◆ **Work request**
For this exercise, write out exactly the lines from the line containing "for lower, upper" through the last line of the records, and no other lines.

Items listed in a dataset:
━━━━━━

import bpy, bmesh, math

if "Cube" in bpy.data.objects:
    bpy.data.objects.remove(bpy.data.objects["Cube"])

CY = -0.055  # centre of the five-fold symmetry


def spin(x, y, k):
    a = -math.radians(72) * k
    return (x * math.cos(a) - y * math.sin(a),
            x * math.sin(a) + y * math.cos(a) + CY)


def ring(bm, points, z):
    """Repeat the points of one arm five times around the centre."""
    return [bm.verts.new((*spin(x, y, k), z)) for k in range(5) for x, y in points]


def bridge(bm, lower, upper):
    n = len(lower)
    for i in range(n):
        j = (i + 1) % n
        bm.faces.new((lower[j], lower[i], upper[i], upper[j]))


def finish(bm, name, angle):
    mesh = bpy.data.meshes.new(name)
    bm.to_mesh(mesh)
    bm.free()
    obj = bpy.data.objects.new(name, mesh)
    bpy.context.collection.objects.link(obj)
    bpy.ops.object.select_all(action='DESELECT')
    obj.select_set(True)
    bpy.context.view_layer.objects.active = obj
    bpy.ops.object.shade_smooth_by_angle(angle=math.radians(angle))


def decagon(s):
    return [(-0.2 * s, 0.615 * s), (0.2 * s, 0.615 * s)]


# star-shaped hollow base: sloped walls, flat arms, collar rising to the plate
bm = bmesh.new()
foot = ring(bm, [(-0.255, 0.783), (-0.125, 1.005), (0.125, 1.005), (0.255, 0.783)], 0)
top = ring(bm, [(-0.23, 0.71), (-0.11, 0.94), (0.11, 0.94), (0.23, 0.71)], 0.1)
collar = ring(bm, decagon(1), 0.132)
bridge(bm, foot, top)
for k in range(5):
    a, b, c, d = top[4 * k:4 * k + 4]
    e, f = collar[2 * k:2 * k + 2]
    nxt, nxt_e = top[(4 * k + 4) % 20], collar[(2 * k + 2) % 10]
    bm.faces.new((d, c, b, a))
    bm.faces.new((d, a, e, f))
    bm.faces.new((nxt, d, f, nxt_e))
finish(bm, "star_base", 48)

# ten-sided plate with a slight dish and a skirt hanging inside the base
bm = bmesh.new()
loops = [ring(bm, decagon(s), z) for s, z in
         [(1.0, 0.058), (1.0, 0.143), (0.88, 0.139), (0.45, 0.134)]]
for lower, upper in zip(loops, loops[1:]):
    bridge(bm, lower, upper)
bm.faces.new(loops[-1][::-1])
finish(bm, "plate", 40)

━━━━━━

◆ **Solution**
for lower, upper in zip(loops, loops[1:]):
    bridge(bm, lower, upper)
bm.faces.new(loops[-1][::-1])
finish(bm, "plate", 40)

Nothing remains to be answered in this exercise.